David Brain is banking that his invention is something America can’t live without: a device that stirs a pot of soup, helping a cook to be more productive in the kitchen.
The sixth-grader’s design is the result of an intensive two-week summer program called the Middle School Innovators Academy, created in collaboration between the NC State College of Design and the East Carolina University Office of Engagement, Innovation and Economic Development, which funded the pilot project.
Six pre-teens worked with industrial design professors and graduate students at NC State to conceive, prototype, and develop presentations about their new products—everything from playground equipment to computer mice to a device for walking on water.
The young inventors learned about patent searches, how to create design sketches, 2D and 3D computer modeling, and—perhaps most difficult of all—how to accept constructive criticism and make necessary changes to their designs.
It seemed a tall order for even these six, who were chosen from a pool of 40 sixth-graders at Centennial Campus Middle School in Wake County.
The larger group had spent much of the spring semester maintaining “design notebooks” with their ideas for inventions.
“We want to create a passion for innovation in our public schools,” said Percy Hooper, professor of industrial design and co-director of the program. “We want to give the students a chance to apply design thinking to other challenges in their educational careers.”
On the final day of the program, the students dressed in business attire and made formal presentations about their projects to their families.
“I like the concept of figuring out how you can make an easier life for others,” said Garrett Hess, 12. Before they created their designs, said Hess, the students first had to identify a need, or market, for their product.

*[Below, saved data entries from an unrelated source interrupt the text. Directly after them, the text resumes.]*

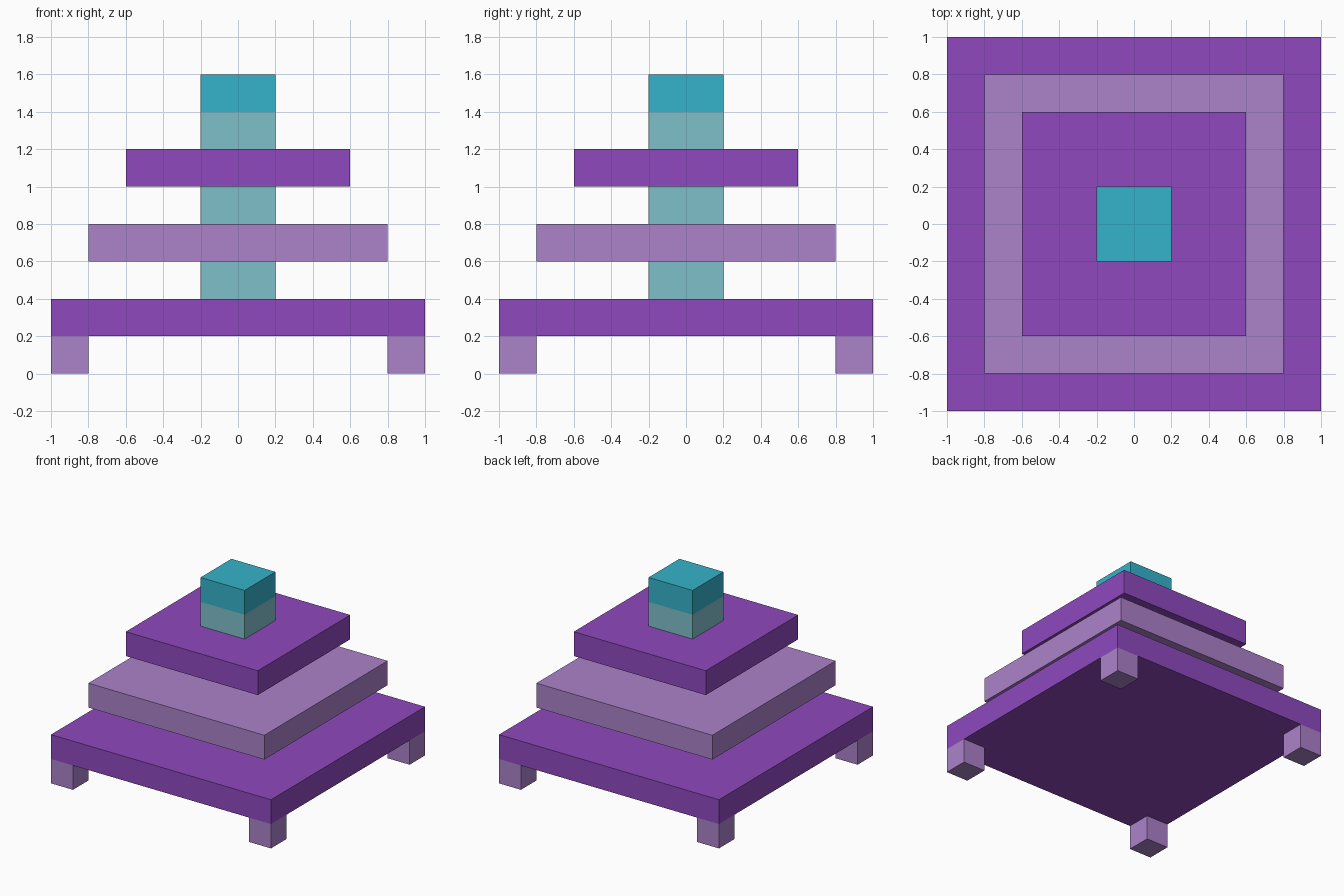
import bpy

if "Cube" in bpy.data.objects:
    bpy.data.objects.remove(bpy.data.objects["Cube"])


def material(name, rgb):
    """Flat colour from 0-255 display values, converted to linear."""
    mat = bpy.data.materials.new(name)
    lin = [(c / 255 / 12.92) if c < 11 else ((c / 255 + 0.055) / 1.055) ** 2.4 for c in rgb]
    mat.diffuse_color = (*lin, 1.0)
    mat.use_nodes = True
    mat.node_tree.nodes["Principled BSDF"].inputs["Base Color"].default_value = mat.diffuse_color
    return mat


def box(name, half, z0, z1, mat, x=0.0, y=0.0):
    """Square block of the given half width between two heights."""
    bpy.ops.mesh.primitive_cube_add(size=1, location=(x, y, (z0 + z1) / 2))
    obj = bpy.context.object
    obj.name = name
    obj.scale = (2 * half, 2 * half, z1 - z0)
    bpy.ops.object.transform_apply(location=False, rotation=False, scale=True)
    obj.data.materials.append(mat)
    return obj


purple = material("purple", (143, 73, 190))
lilac = material("lilac", (172, 130, 201))
teal = material("teal", (53, 179, 203))
pale_teal = material("pale teal", (128, 192, 203))

# Corner feet
for x in (-0.9, 0.9):
    for y in (-0.9, 0.9):
        box("foot", 0.1, 0.0, 0.2, lilac, x, y)

# Stacked tiers
box("bottom_tier", 1.0, 0.2, 0.4, purple)
box("middle_tier", 0.8, 0.6, 0.8, lilac)
box("top_tier", 0.6, 1.0, 1.2, purple)

# Central column segments between the tiers
for z in (0.4, 0.8, 1.2):
    box("column_segment", 0.2, z, z + 0.2, pale_teal)

# Cap block
box("cap", 0.2, 1.4, 1.6, teal)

“This is just a phenomenal program to wrap around her and to pull out that creativity,” said Melvin Whitehead, whose niece, Danyae Bellamy, was one of the participants.
The program is badly needed, said Bryan Covington, a master in industrial design student who helped direct the youngsters.
“I didn’t even know what industrial design was when I was this age,” confessed Covington. “I was just drawing planes and tanks in math class.”
The pilot project—also held at ECU with students from Hope Middle School in Greenville, NC—was a success at both universities, said Hooper, who is seeking funding to double the size of the project in Summer, 2011.
“Will a line of new products appear on the store shelves as a result of the Middle School Innovators Academy?” asks Hooper. “With funding, many things are possible. What they have produced is comparable to what products on the way to manufacturing go through.”
Brain’s ultimate goal invention? A hover-craft that uses a magnetic field to stay airborne.
“I’m a dreamer,” Brain said. “I dream a lot.”
This article was originally published in the Bulletin, a blog of NC State University: http://www.ncsu.edu/faculty-and-staff/bulletin/